Perhaps it isn’t fair to parody someone else’s juvenilia (is that really the spelling?).
Perhaps it’s like rifling through their underwear drawer when they’ve nipped out to brush their teeth.
Not really allowed, excellent fun.
Behold, Phillip Larkin’s Night Music:
And with it the noise
Of the black poplars.
Long since had the living
By a thin twine
Been led into their dreams
Where lanterns shine
Under a still veil
Of falling streams;
Long since had the dead
In the light soil.
There were no mouths
To drink of the wind,
Nor any eyes
To sharpen on the stars’
Only the sound

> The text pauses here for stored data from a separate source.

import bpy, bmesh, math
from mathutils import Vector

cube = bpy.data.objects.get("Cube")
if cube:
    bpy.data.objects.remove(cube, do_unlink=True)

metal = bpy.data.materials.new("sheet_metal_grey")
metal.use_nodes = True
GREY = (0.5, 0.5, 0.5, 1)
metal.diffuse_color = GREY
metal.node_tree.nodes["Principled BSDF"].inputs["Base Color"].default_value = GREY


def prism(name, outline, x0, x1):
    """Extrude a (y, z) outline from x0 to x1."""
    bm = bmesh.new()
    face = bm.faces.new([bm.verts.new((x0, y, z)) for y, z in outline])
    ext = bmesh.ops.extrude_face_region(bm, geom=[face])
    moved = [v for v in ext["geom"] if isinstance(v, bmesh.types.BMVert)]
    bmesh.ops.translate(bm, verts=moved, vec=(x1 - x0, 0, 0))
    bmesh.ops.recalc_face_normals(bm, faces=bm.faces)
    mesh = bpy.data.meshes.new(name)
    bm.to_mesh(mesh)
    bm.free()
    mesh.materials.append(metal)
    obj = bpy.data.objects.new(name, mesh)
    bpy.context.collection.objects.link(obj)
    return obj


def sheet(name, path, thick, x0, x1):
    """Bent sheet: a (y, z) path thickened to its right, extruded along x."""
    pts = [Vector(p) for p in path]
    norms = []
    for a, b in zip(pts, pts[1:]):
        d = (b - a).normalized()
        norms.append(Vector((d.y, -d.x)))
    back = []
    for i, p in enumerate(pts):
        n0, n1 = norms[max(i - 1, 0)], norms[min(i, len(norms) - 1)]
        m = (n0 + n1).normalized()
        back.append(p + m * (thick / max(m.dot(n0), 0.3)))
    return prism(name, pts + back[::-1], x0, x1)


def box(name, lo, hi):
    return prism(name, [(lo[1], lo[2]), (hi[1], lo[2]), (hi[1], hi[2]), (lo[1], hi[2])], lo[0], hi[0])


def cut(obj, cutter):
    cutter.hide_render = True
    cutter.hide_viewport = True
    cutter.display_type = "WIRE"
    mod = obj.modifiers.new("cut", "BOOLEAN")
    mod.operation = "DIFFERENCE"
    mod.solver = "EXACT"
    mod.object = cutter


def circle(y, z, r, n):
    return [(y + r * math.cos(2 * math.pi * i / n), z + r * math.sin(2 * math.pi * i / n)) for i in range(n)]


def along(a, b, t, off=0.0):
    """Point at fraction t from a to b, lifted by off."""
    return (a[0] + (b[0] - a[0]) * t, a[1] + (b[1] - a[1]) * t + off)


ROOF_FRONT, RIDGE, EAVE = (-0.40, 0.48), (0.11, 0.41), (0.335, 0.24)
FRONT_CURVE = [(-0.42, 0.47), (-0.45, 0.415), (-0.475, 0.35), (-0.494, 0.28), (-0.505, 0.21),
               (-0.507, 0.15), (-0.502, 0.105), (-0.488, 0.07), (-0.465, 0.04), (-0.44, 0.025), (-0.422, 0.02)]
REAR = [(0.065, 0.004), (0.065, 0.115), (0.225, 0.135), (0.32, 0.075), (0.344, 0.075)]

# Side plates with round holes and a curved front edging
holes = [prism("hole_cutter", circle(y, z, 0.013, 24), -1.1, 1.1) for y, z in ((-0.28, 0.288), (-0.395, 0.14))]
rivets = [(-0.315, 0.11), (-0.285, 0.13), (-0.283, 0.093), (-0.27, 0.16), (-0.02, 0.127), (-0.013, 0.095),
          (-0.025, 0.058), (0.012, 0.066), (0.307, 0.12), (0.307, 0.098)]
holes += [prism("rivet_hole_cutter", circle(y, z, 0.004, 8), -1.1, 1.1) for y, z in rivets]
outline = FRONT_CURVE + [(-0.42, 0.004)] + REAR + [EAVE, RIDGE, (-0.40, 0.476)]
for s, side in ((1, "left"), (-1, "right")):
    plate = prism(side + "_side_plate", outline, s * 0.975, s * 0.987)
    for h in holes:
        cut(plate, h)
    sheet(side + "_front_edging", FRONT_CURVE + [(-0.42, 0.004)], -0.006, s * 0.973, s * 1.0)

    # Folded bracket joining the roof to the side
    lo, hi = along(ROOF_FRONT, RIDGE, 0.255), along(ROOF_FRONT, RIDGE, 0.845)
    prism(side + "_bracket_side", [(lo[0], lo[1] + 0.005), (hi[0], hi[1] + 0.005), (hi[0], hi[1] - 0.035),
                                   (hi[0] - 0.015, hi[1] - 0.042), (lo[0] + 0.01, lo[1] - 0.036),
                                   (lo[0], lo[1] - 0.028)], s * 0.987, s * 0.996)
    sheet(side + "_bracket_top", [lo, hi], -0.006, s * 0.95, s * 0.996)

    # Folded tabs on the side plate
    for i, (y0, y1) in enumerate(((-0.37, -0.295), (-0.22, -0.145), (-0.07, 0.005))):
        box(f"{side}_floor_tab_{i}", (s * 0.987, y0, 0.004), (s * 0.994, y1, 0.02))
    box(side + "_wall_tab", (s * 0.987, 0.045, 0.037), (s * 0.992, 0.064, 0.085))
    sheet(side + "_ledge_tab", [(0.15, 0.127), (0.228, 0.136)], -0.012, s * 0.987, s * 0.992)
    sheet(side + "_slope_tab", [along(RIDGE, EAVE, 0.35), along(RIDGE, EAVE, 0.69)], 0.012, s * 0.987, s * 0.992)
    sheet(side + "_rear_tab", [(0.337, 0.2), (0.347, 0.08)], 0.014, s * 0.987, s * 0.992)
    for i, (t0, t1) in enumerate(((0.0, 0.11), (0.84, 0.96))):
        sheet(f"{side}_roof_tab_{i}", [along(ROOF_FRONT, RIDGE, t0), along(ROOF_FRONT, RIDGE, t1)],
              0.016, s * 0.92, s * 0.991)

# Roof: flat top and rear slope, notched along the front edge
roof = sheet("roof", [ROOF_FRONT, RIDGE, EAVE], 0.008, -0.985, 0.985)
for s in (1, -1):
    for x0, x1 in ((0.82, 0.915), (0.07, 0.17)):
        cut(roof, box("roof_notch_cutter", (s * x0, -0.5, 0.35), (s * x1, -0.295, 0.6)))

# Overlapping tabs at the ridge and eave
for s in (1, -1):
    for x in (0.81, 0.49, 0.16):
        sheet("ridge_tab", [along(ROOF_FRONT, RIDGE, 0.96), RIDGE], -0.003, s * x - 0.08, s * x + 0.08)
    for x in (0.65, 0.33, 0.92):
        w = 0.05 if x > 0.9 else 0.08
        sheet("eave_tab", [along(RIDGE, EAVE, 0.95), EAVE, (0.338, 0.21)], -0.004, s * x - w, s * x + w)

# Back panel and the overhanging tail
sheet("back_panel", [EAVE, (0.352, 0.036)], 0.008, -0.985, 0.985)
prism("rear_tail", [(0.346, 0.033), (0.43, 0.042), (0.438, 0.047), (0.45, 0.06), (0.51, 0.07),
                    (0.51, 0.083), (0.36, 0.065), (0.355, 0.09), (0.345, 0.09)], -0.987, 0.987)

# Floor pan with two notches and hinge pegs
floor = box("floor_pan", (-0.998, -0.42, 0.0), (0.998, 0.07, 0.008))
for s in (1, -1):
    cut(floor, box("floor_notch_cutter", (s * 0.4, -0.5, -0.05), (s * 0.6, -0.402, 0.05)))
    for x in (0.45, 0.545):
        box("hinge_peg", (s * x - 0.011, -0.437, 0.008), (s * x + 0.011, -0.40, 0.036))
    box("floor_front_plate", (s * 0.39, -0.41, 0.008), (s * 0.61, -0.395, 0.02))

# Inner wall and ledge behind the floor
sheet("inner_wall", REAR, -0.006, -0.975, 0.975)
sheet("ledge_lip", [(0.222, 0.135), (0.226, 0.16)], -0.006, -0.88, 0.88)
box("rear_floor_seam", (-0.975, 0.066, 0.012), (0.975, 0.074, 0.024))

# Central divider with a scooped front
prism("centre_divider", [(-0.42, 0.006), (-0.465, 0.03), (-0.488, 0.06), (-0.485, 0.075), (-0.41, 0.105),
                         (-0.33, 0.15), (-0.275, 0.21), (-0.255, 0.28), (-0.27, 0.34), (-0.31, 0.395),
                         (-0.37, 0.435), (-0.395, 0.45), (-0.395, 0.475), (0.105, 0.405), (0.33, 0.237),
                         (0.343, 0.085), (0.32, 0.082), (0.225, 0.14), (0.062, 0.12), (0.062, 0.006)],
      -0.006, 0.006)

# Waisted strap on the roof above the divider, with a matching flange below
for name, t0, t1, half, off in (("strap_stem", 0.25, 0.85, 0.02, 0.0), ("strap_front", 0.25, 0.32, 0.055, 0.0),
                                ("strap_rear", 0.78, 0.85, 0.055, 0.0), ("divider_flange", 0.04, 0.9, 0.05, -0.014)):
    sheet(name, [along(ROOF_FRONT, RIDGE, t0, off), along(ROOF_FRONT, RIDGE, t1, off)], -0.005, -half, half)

Long sibilant-muscled trees
Were lifting up, the black poplars.
And in their blazing solitude
The stars sang in their sockets through
`Blow bright, blow bright
The coal of this unquickened world.’
Now, after hearing a rather wonderful paper on said poem, and then picking it apart into little poetry morsels (which sounds DISGUSTING but was in fact most diverting), some changes were made.
Both of these poems are sort of in response to the comment ‘perhaps he was just writing about being on his own?’.
The first one is from me. The second is from Dave, who can be found writing what I think might be the best poetry reviews on the entire internet over on his blog, Dave Poems. Check him out.
The night is empty: I am here alone,
sense heightened by the lateness of the hour.
The living sleep. The dead rot down to coal.
Wind summons through the trees:
no spirits come.
And the stars up above like security lights,
emit a static hum.
Swooshy swoosh goes the swishy wind